◆ **Data in this exercise**
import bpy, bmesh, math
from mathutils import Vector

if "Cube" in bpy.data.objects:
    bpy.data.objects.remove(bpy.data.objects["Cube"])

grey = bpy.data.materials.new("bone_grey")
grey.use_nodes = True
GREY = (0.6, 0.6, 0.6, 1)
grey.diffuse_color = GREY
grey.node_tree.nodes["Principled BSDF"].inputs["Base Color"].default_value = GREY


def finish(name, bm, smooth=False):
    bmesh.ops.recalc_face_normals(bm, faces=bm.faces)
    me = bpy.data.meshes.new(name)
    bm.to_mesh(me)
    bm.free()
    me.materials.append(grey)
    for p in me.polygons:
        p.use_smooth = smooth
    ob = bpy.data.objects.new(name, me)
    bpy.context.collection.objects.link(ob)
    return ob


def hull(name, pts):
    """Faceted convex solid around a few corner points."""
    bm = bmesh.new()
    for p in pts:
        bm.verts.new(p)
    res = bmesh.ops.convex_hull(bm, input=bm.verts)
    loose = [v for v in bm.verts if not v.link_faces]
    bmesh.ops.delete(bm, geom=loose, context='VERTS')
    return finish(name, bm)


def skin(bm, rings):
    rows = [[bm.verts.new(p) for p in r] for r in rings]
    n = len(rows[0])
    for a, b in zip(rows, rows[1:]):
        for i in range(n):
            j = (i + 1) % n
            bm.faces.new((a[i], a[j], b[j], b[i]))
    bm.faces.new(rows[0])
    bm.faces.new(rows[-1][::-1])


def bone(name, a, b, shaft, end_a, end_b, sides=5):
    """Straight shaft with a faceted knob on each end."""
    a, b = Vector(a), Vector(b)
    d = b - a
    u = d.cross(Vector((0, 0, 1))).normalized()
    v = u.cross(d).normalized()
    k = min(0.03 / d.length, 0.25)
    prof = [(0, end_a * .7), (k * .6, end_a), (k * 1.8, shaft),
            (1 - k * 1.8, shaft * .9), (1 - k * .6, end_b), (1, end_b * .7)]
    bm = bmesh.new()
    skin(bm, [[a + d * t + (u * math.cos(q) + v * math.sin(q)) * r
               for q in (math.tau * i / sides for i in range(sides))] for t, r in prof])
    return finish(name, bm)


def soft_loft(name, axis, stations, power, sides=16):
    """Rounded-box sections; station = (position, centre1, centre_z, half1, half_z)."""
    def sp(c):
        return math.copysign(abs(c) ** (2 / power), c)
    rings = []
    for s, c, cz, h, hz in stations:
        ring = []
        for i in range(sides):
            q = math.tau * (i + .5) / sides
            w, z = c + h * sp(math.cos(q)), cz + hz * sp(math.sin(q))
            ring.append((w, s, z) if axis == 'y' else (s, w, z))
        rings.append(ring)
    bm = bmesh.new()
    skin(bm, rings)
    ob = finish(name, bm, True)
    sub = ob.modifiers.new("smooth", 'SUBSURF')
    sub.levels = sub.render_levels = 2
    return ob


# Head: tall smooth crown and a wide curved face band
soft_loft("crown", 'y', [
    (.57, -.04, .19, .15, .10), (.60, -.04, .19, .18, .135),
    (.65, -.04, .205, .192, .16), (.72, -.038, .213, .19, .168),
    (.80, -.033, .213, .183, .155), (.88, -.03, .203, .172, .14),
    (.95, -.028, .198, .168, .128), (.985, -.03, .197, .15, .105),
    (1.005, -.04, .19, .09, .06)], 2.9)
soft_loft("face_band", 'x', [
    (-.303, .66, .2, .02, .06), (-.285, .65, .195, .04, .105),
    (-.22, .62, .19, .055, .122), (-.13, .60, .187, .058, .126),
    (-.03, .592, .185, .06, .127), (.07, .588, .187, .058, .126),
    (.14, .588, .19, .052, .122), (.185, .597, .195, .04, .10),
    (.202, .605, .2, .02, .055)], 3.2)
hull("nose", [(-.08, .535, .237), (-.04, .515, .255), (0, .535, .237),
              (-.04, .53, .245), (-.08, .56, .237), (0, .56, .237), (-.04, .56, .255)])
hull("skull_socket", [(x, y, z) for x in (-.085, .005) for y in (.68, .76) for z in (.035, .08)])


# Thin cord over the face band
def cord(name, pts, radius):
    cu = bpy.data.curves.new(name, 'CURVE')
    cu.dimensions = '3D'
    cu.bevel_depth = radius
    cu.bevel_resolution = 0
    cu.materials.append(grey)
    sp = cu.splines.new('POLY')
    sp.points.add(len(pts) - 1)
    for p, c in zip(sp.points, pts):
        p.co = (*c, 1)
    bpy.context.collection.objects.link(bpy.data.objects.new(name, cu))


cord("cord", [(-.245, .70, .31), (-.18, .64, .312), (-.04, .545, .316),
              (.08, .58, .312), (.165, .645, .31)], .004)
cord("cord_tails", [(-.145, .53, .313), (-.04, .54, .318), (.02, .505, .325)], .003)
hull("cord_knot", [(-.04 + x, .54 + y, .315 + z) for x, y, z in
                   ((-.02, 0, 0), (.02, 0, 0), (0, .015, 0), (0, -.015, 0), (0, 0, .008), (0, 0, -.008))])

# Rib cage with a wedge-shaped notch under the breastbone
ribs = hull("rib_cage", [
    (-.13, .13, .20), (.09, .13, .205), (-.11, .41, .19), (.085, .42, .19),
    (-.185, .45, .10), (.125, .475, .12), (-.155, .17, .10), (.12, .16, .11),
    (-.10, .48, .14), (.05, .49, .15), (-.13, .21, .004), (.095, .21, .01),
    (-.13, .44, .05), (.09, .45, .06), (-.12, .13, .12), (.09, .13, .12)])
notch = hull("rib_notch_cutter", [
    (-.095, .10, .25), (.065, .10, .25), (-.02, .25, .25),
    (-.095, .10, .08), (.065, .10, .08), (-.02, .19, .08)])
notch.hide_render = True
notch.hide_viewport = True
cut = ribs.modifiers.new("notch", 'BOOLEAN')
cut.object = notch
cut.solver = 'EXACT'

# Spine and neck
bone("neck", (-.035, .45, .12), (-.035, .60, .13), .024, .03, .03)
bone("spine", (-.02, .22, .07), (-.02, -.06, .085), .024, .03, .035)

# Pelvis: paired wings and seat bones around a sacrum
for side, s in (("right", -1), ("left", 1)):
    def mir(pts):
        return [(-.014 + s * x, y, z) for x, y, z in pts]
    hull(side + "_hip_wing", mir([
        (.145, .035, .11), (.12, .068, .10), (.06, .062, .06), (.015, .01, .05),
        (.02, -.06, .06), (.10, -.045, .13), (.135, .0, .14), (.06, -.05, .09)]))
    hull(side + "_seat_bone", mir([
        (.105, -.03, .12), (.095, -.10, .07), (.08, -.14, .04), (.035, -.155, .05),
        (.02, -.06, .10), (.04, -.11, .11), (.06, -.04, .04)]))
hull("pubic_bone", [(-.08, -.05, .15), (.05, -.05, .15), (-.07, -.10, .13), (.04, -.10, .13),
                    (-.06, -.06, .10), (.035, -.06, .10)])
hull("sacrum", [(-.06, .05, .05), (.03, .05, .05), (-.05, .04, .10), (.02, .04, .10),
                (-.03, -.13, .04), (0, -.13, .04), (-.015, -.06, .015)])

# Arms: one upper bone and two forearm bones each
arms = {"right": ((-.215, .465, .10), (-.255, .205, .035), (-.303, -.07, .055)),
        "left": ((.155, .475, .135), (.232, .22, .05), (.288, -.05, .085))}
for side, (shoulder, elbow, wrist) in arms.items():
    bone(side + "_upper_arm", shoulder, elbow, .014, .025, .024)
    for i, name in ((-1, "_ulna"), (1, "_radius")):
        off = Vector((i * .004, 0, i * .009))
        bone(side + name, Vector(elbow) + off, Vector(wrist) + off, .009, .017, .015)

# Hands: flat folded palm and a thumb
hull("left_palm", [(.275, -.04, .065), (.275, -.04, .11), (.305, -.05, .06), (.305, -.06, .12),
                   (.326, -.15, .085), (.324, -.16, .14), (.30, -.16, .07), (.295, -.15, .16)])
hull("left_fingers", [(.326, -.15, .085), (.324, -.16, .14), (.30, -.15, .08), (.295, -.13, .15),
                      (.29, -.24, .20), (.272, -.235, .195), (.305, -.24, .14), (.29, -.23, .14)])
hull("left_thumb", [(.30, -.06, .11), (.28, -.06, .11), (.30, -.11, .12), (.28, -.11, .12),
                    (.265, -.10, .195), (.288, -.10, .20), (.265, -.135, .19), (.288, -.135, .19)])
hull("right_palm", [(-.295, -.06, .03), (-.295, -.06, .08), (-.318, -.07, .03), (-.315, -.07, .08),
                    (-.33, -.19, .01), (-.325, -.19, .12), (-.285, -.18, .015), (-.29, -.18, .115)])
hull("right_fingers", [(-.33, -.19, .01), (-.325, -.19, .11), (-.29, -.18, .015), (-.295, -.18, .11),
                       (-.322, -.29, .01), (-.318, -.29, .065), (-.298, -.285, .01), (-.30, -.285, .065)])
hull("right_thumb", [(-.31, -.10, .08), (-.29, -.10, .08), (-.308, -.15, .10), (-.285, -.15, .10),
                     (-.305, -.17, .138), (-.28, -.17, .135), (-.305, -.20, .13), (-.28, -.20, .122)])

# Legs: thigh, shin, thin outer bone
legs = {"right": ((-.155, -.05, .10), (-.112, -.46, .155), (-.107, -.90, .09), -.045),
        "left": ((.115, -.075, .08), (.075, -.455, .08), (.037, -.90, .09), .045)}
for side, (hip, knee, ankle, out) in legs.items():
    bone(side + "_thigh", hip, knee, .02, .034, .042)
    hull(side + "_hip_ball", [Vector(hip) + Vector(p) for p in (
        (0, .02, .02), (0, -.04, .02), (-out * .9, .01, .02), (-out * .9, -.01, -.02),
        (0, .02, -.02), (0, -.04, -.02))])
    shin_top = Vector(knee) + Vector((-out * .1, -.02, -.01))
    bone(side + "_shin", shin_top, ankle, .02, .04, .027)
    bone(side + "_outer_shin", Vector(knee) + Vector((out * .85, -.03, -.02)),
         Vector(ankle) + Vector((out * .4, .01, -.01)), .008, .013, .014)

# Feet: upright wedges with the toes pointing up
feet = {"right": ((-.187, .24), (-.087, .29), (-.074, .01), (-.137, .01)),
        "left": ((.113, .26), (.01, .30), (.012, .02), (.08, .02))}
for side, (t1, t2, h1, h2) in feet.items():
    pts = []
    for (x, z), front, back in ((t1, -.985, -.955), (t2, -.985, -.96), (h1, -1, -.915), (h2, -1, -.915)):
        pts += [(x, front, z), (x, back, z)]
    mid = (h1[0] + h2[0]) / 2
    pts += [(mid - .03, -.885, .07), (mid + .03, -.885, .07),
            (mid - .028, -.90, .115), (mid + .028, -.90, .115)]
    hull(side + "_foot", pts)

◆ **Assigned task**
Lines above that contain the string "elbow" make up the answer.

◆ **Response**
for side, (shoulder, elbow, wrist) in arms.items():
    bone(side + "_upper_arm", shoulder, elbow, .014, .025, .024)
        bone(side + name, Vector(elbow) + off, Vector(wrist) + off, .009, .017, .015)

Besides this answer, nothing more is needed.